__TASK ITEM__
In the data that follows, every line containing the word "veins" should be returned.

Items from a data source
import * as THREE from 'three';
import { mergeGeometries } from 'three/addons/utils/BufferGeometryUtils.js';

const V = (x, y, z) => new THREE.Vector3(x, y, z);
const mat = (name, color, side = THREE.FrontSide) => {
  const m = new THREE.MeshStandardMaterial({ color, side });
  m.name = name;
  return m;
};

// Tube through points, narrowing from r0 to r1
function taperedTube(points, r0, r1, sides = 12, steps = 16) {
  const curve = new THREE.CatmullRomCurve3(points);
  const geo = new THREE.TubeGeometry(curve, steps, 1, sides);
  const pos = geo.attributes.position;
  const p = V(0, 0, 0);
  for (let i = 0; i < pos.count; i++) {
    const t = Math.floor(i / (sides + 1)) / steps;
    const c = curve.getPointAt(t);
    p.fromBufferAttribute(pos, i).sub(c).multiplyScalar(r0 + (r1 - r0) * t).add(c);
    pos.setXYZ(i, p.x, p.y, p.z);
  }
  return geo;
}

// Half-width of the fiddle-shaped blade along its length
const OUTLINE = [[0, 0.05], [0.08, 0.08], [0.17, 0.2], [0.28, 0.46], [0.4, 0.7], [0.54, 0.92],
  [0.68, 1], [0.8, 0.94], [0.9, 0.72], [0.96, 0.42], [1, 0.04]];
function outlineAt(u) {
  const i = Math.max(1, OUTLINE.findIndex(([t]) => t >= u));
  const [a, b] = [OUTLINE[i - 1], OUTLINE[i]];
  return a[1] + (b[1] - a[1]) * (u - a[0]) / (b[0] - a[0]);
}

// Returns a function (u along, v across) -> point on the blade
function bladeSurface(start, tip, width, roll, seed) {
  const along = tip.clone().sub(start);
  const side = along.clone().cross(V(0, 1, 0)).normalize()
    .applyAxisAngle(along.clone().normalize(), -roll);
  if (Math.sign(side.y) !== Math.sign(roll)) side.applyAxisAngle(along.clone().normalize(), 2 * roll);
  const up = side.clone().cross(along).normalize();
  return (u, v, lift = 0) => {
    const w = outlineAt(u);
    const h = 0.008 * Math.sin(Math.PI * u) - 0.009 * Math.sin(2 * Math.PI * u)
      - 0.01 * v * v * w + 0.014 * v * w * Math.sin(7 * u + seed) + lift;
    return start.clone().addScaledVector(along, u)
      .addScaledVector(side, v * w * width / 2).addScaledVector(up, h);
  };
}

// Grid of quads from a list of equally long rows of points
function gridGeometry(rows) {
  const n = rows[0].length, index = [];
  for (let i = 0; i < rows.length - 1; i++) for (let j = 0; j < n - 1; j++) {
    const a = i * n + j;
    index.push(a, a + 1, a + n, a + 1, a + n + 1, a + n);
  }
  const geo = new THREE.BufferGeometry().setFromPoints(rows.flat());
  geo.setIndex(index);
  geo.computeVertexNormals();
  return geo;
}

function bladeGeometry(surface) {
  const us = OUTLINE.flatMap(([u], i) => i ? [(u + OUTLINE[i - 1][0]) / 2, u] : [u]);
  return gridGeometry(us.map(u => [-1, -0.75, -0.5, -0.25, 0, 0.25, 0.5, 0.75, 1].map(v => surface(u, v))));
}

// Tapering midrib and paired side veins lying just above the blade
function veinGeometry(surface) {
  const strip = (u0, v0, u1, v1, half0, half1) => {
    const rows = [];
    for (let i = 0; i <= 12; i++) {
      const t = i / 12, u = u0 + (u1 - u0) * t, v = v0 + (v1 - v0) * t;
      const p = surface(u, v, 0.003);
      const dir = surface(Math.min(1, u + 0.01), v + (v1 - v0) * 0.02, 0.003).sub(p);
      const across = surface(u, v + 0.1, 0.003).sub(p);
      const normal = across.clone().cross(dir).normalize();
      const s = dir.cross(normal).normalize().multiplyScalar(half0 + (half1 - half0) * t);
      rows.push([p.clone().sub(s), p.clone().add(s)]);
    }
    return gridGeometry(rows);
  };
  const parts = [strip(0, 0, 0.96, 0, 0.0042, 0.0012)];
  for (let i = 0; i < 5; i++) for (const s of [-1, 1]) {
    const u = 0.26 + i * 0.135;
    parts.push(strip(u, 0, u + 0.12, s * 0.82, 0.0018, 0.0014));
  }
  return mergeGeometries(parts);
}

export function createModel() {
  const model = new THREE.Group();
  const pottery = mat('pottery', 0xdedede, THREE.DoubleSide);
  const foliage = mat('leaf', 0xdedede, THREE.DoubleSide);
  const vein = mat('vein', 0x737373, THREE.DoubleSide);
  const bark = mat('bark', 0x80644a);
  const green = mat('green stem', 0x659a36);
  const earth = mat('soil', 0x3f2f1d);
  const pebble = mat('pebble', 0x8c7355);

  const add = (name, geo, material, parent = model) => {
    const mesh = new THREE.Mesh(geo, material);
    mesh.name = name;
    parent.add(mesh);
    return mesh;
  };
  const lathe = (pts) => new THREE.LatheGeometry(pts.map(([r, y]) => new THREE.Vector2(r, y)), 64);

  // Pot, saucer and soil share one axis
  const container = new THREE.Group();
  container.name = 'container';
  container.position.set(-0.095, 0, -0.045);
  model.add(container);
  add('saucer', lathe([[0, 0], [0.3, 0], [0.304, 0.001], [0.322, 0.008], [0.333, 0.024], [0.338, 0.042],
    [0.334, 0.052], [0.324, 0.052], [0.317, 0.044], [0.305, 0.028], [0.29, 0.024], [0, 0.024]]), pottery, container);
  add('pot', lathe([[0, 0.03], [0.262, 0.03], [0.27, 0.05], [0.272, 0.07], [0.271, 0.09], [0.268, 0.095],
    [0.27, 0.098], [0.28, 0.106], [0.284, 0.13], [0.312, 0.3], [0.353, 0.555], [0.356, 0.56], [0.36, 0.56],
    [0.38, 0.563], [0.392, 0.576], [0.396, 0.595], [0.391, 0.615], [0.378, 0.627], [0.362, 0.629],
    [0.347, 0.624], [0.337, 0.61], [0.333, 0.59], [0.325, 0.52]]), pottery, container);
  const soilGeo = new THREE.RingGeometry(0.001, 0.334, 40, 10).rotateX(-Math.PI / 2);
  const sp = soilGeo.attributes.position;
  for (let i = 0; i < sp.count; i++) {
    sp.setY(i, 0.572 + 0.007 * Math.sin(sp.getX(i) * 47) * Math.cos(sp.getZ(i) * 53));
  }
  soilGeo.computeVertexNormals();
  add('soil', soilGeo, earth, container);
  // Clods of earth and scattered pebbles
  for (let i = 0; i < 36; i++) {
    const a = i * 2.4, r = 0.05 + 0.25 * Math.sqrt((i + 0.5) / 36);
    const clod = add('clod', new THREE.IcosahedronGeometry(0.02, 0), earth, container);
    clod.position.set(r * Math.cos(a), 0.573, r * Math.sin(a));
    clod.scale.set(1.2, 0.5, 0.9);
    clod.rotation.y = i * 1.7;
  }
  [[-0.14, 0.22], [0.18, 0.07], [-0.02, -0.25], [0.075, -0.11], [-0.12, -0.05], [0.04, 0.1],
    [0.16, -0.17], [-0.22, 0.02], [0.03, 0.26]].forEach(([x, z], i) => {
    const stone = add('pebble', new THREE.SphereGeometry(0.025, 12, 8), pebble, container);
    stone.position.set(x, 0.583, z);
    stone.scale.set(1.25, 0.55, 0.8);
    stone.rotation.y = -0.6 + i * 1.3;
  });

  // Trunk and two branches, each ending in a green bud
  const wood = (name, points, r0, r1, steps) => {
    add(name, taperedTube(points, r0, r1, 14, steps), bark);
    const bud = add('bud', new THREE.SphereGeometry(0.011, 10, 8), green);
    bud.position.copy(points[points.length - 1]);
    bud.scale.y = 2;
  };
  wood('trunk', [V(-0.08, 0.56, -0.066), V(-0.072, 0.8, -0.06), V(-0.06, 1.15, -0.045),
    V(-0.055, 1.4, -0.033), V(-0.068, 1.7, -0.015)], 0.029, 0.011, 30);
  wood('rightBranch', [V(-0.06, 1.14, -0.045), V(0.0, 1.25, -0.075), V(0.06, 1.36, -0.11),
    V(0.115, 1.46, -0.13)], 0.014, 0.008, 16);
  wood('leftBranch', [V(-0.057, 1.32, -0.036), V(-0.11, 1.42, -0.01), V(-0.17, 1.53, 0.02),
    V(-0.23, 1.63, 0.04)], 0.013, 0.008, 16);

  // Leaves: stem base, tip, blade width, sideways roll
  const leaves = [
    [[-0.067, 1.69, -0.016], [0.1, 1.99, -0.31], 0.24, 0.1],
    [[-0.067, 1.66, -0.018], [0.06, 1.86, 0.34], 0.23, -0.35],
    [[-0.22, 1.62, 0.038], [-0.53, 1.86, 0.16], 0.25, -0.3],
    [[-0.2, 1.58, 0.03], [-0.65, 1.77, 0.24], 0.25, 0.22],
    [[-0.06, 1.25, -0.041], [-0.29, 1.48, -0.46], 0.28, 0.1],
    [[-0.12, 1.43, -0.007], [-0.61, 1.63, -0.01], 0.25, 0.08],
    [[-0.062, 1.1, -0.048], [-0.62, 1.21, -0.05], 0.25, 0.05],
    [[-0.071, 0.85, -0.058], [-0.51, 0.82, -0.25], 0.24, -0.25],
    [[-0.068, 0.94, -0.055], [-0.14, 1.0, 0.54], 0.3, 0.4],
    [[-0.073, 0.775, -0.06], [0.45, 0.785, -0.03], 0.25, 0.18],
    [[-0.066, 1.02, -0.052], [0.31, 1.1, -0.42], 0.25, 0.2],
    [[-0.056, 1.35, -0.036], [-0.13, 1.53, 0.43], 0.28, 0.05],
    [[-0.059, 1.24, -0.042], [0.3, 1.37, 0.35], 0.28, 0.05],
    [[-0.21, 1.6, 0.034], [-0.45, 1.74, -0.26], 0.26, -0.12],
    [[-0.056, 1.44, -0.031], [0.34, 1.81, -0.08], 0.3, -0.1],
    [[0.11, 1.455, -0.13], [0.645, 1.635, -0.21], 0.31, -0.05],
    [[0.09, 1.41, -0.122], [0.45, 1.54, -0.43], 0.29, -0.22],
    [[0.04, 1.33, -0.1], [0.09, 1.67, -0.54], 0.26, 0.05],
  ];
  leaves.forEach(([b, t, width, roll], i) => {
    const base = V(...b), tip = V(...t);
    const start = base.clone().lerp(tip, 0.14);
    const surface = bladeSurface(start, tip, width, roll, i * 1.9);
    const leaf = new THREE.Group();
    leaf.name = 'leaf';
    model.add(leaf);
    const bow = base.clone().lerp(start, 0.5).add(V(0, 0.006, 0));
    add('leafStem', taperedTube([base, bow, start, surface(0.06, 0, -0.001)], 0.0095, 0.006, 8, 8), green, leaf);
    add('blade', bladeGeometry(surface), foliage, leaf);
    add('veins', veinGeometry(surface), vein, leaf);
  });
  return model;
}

__ANSWER BOX__
// Tapering midrib and paired side veins lying just above the blade
    add('veins', veinGeometry(surface), vein, leaf);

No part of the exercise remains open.